◆ Activity: Using the entries that follow, state how many lines contain "floorBolt", with no other words.

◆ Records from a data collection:
************
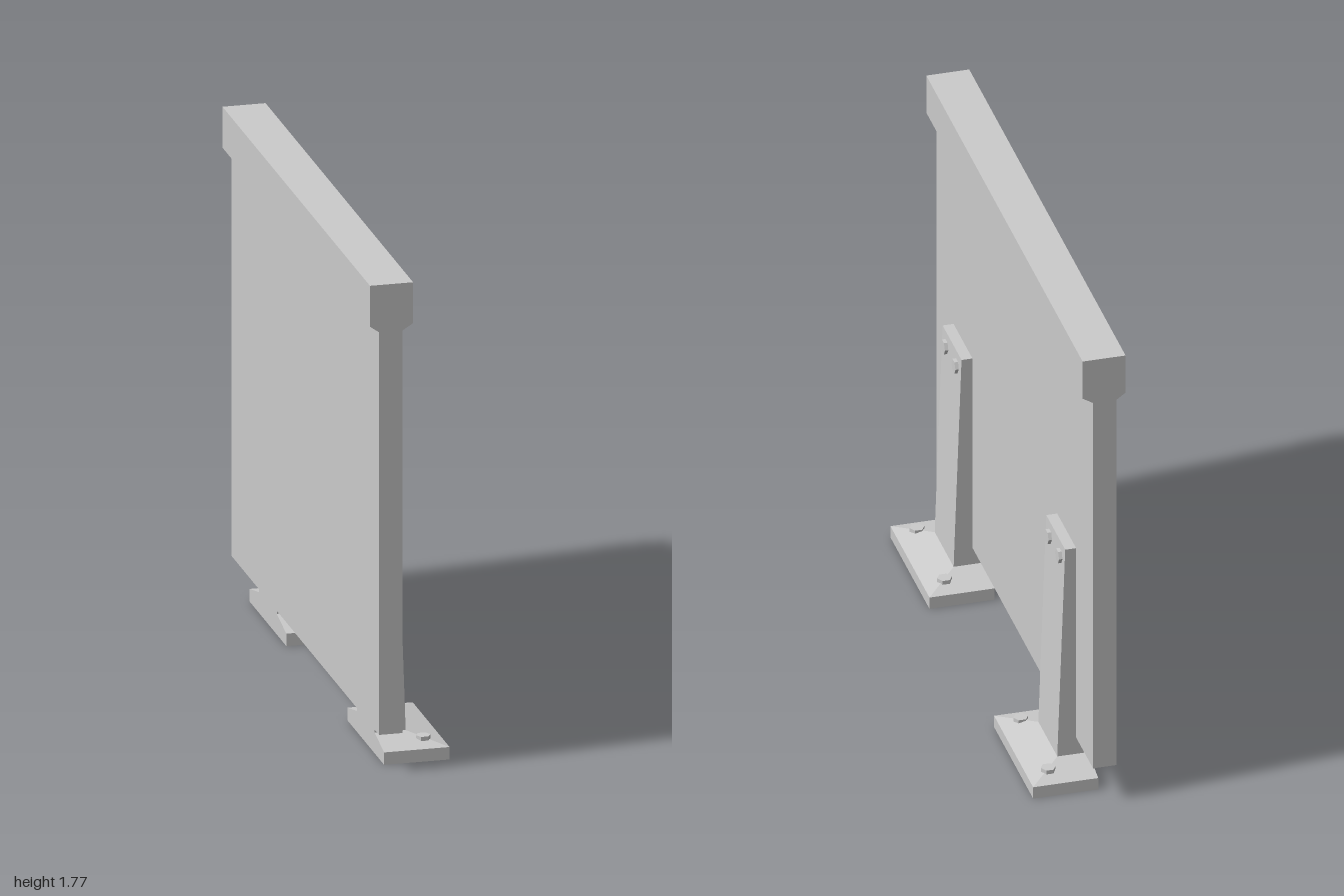
import * as THREE from 'three';

const material = new THREE.MeshStandardMaterial({ color: 0xcccccc, flatShading: true });

// Rectangular cross-section at height y, running around the vertical axis
const ring = (y, x0, x1, h) => [[x0, y, h], [x1, y, h], [x1, y, -h], [x0, y, -h]];

// Skin a list of rings and close the first and last one
function loft(rings) {
  const pos = [];
  const quad = (a, b, c, d) => pos.push(...a, ...b, ...c, ...a, ...c, ...d);
  for (let i = 0; i < rings.length - 1; i++) {
    const lo = rings[i], hi = rings[i + 1];
    for (let k = 0; k < 4; k++) {
      const n = (k + 1) % 4;
      quad(lo[k], lo[n], hi[n], hi[k]);
    }
  }
  quad(...rings[0]);
  quad(...rings[rings.length - 1]);
  const geo = new THREE.BufferGeometry();
  geo.setAttribute('position', new THREE.Float32BufferAttribute(pos, 3));
  geo.computeVertexNormals();
  return geo;
}

function add(parent, geo, name, x = 0, y = 0, z = 0) {
  const mesh = new THREE.Mesh(geo, material);
  mesh.name = name;
  mesh.position.set(x, y, z);
  parent.add(mesh);
}

function createBracket() {
  const bracket = new THREE.Group();
  // Hollow bracket: up the outside from the open underside, inner cavity first
  const shell = loft([
    ring(0.8, -0.025, -0.007, 0.11),
    ring(0.14, -0.025, 0.016, 0.11),
    ring(0.13, -0.068, 0.016, 0.11),
    ring(0.063, -0.068, 0.018, 0.11),
    ring(0.035, -0.068, 0.138, 0.238),
    ring(0, -0.068, 0.138, 0.238),
    ring(0, -0.08, 0.152, 0.25),
    ring(0.045, -0.08, 0.152, 0.25),
    ring(0.075, -0.08, 0.03, 0.121),
    ring(0.14, -0.08, 0.028, 0.121),
    ring(0.14, -0.037, 0.028, 0.121),
    ring(0.895, -0.037, 0.002, 0.121),
  ]);
  add(bracket, shell, 'bracketBody');

  // Hex bolts into the panel and into the floor
  const sideBolt = new THREE.CylinderGeometry(0.026, 0.026, 0.03, 6).rotateZ(-Math.PI / 2);
  const floorBolt = new THREE.CylinderGeometry(0.026, 0.026, 0.036, 6).rotateY(Math.PI / 6);
  for (const s of [-1, 1]) {
    add(bracket, sideBolt, 'panelBolt', 0.001, 0.842, s * 0.067);
    add(bracket, floorBolt, 'floorBolt', 0.078, 0.054, s * 0.176);
  }
  return bracket;
}

export function createModel() {
  const model = new THREE.Group();
  model.name = 'barrier';

  // Panel with a thickened top rail, one profile along z
  const profile = new THREE.Shape([
    [-0.121, 0.14], [-0.037, 0.14], [-0.037, 1.597], [0, 1.62],
    [0, 1.768], [-0.153, 1.768], [-0.153, 1.62], [-0.121, 1.597],
  ].map(([x, y]) => new THREE.Vector2(x, y)));
  const panel = new THREE.ExtrudeGeometry(profile, { depth: 2, bevelEnabled: false });
  add(model, panel, 'panel', 0, 0, -1);

  // Pair of support brackets
  for (const s of [-1, 1]) {
    const bracket = createBracket();
    bracket.name = s > 0 ? 'frontBracket' : 'backBracket';
    bracket.position.z = s * 0.663;
    model.add(bracket);
  }
  return model;
}
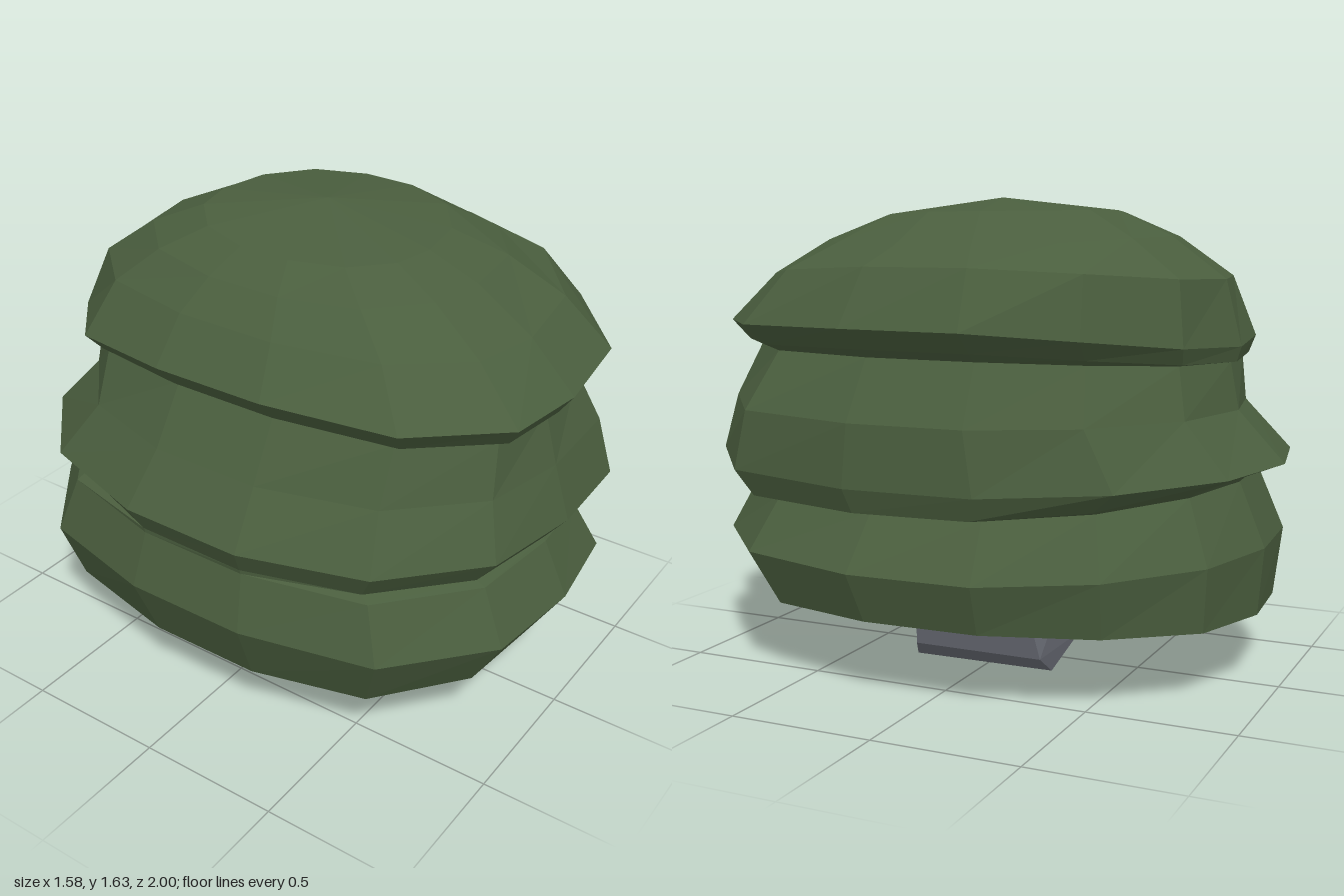
import * as THREE from 'three';
import { ConvexGeometry } from 'three/addons/geometries/ConvexGeometry.js';

const SIDES = 14;

// Bulge of each tier toward its corners: [+x+z, +x-z, -x+z, -x-z]
const LOW = [0.03, -0.065, 0.05, 0.065];
const MID = [0.085, -0.05, 0, 0];
const TOP = [0.035, -0.07, 0.055, 0.055];
const DOME = [0.02, -0.02, 0.01, 0.02];
const EVEN = [0, 0, 0, 0];

// Each ring: extents [-x, +x, -z, +z], heights at those four sides, corner bulge.
const RINGS = [
  [-0.32, 0.32, -0.73, 0.35, 0.185, 0.2, 0.18, 0.165, EVEN],
  [-0.69, 0.7, -0.92, 0.87, 0.21, 0.265, 0.24, 0.245, LOW],
  [-0.795, 0.76, -0.94, 1.0, 0.455, 0.43, 0.47, 0.45, LOW],
  [-0.74, 0.63, -0.85, 0.91, 0.65, 0.61, 0.69, 0.64, LOW],
  [-0.75, 0.74, -0.88, 0.90, 0.665, 0.63, 0.72, 0.65, MID],
  [-0.795, 0.77, -1.0, 0.98, 0.755, 0.71, 0.76, 0.75, MID],
  [-0.67, 0.76, -0.84, 0.92, 0.94, 0.92, 0.93, 0.94, MID],
  [-0.54, 0.66, -0.81, 0.87, 1.14, 1.12, 1.09, 1.12, TOP],
  [-0.56, 0.71, -0.83, 0.91, 1.14, 1.15, 1.09, 1.13, TOP],
  [-0.64, 0.795, -0.845, 0.96, 1.23, 1.22, 1.14, 1.2, TOP],
  [-0.53, 0.70, -0.79, 0.80, 1.38, 1.41, 1.36, 1.36, DOME],
  [-0.43, 0.58, -0.60, 0.60, 1.48, 1.47, 1.50, 1.49, DOME],
  [-0.32, 0.42, -0.41, 0.42, 1.555, 1.58, 1.585, 1.56, EVEN],
];

// Blunt oval ring whose height eases from side to side
function ringPoints([x0, x1, z0, z1, yl, yr, yb, yf, bulge]) {
  const pts = [];
  for (let j = 0; j < SIDES; j++) {
    const a = (j / SIDES) * Math.PI * 2;
    const s = Math.sin(a), c = Math.cos(a);
    const corner = bulge[(s > 0 ? 0 : 2) + (c > 0 ? 0 : 1)];
    const k = Math.pow(Math.abs(s) ** 2.35 + Math.abs(c) ** 2.35, -1 / 2.35)
      * (1 + corner * Math.sin(2 * a) ** 2);
    const x = s * k * (s > 0 ? x1 : -x0);
    const z = c * k * (c > 0 ? z1 : -z0);
    const y = s * s * (s > 0 ? yr : yl) + c * c * (c > 0 ? yf : yb);
    pts.push([x, y, z]);
  }
  return pts;
}

// Skin over consecutive rings, with optional pointed ends
function loft(rings, bottom, top) {
  const rows = rings.map(ringPoints);
  const pos = [];
  const tri = (a, b, c) => pos.push(...a, ...b, ...c);
  for (let j = 0; j < SIDES; j++) {
    const n = (j + 1) % SIDES;
    for (let i = 0; i < rows.length - 1; i++) {
      tri(rows[i][j], rows[i][n], rows[i + 1][n]);
      tri(rows[i][j], rows[i + 1][n], rows[i + 1][j]);
    }
    if (bottom) tri(bottom, rows[0][n], rows[0][j]);
    if (top) {
      const last = rows[rows.length - 1];
      tri(last[j], last[n], top);
    }
  }
  const geo = new THREE.BufferGeometry();
  geo.setAttribute('position', new THREE.Float32BufferAttribute(pos, 3));
  geo.computeVertexNormals();
  return geo;
}

export function createModel() {
  const group = new THREE.Group();
  group.name = 'layeredShrub';
  const leaf = new THREE.MeshStandardMaterial({ color: 0x4a5e3e });
  leaf.name = 'leafGreen';
  const stone = new THREE.MeshStandardMaterial({ color: 0x6c6f78 });
  stone.name = 'stoneGrey';

  const add = (name, geo, mat) => {
    const mesh = new THREE.Mesh(geo, mat);
    mesh.name = name;
    group.add(mesh);
  };

  // Foliage tiers, each sharing its seam ring with the next
  add('lowerFoliage', loft(RINGS.slice(0, 4), [0, 0.175, -0.15], null), leaf);
  add('middleFoliage', loft(RINGS.slice(3, 8), null, null), leaf);
  add('upperFoliage', loft(RINGS.slice(7), null, [0.04, 1.63, 0]), leaf);

  // Faceted stump under the foliage
  const stump = [
    [0.1, 0.003, 0.28], [0.17, 0, 0.28], [0.16, 0, -0.24],
    [-0.1, 0.065, 0.26], [-0.22, 0.065, 0.14], [-0.22, 0.065, -0.15], [-0.1, 0.07, -0.24],
    [0.31, 0.085, 0.21], [0.31, 0.085, -0.26],
    [-0.22, 0.23, 0.14], [-0.1, 0.23, 0.25], [0.17, 0.23, 0.27],
    [0.35, 0.23, 0.19], [0.35, 0.23, -0.24], [0.15, 0.23, -0.26], [-0.22, 0.23, -0.18],
  ].map((p) => new THREE.Vector3(...p));
  add('stump', new ConvexGeometry(stump), stone);

  return group;
}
************
◆ Output: 2